▶ [Material supplied]:
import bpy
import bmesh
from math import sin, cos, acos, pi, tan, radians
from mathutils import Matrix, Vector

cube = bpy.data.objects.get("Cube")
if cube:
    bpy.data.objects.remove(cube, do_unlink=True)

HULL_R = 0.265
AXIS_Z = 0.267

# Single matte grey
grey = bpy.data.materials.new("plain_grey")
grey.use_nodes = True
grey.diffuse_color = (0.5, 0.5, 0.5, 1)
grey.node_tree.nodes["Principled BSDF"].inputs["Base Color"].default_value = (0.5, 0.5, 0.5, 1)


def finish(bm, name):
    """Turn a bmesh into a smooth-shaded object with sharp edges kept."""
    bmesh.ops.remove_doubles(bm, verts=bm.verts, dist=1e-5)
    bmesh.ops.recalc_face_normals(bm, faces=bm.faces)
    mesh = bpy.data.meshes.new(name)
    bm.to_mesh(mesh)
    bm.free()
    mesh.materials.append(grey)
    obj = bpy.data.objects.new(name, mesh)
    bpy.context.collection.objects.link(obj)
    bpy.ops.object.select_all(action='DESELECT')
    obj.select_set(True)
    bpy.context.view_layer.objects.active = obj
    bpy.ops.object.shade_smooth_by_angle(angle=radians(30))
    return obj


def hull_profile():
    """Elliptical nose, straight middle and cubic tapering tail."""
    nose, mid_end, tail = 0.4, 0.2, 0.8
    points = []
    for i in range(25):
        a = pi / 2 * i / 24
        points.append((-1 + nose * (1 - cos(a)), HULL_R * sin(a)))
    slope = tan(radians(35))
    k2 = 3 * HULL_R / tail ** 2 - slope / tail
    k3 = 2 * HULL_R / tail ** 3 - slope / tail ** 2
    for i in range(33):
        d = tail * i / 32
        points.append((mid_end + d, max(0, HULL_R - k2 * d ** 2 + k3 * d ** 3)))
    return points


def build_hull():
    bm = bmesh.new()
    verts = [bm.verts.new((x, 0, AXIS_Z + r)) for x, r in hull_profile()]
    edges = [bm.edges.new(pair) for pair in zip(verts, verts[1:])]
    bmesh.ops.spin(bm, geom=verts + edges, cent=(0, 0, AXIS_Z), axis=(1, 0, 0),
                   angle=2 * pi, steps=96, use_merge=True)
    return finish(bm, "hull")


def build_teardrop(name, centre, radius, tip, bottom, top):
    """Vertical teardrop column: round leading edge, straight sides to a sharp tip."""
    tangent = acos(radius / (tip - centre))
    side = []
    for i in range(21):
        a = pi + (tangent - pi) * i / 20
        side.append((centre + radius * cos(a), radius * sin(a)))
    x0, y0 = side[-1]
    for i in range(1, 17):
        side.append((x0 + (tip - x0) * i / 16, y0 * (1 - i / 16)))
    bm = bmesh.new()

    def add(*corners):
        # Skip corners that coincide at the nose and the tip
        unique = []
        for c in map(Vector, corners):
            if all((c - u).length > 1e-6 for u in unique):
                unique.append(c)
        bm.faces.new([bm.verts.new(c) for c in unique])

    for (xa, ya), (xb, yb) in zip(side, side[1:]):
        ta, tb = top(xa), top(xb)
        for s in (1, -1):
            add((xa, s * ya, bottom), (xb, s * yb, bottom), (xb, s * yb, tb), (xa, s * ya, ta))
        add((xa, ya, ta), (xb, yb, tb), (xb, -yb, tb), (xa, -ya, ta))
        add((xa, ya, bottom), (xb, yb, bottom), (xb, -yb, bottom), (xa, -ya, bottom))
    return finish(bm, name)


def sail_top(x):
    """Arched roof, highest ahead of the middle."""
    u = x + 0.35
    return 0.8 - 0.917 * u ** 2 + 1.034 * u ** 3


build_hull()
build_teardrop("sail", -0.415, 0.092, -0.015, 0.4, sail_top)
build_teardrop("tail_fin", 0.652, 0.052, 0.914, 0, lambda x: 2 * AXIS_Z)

▶ [What the exercise asks]: Retype the records above, but only those lines that fall between the line containing "# Single matte grey" and the line containing "verts = [bm.verts.new((x, 0, AXIS_Z", with both of those lines included, exactly as written.

▶ [Final answer]:
# Single matte grey
grey = bpy.data.materials.new("plain_grey")
grey.use_nodes = True
grey.diffuse_color = (0.5, 0.5, 0.5, 1)
grey.node_tree.nodes["Principled BSDF"].inputs["Base Color"].default_value = (0.5, 0.5, 0.5, 1)


def finish(bm, name):
    """Turn a bmesh into a smooth-shaded object with sharp edges kept."""
    bmesh.ops.remove_doubles(bm, verts=bm.verts, dist=1e-5)
    bmesh.ops.recalc_face_normals(bm, faces=bm.faces)
    mesh = bpy.data.meshes.new(name)
    bm.to_mesh(mesh)
    bm.free()
    mesh.materials.append(grey)
    obj = bpy.data.objects.new(name, mesh)
    bpy.context.collection.objects.link(obj)
    bpy.ops.object.select_all(action='DESELECT')
    obj.select_set(True)
    bpy.context.view_layer.objects.active = obj
    bpy.ops.object.shade_smooth_by_angle(angle=radians(30))
    return obj


def hull_profile():
    """Elliptical nose, straight middle and cubic tapering tail."""
    nose, mid_end, tail = 0.4, 0.2, 0.8
    points = []
    for i in range(25):
        a = pi / 2 * i / 24
        points.append((-1 + nose * (1 - cos(a)), HULL_R * sin(a)))
    slope = tan(radians(35))
    k2 = 3 * HULL_R / tail ** 2 - slope / tail
    k3 = 2 * HULL_R / tail ** 3 - slope / tail ** 2
    for i in range(33):
        d = tail * i / 32
        points.append((mid_end + d, max(0, HULL_R - k2 * d ** 2 + k3 * d ** 3)))
    return points


def build_hull():
    bm = bmesh.new()
    verts = [bm.verts.new((x, 0, AXIS_Z + r)) for x, r in hull_profile()]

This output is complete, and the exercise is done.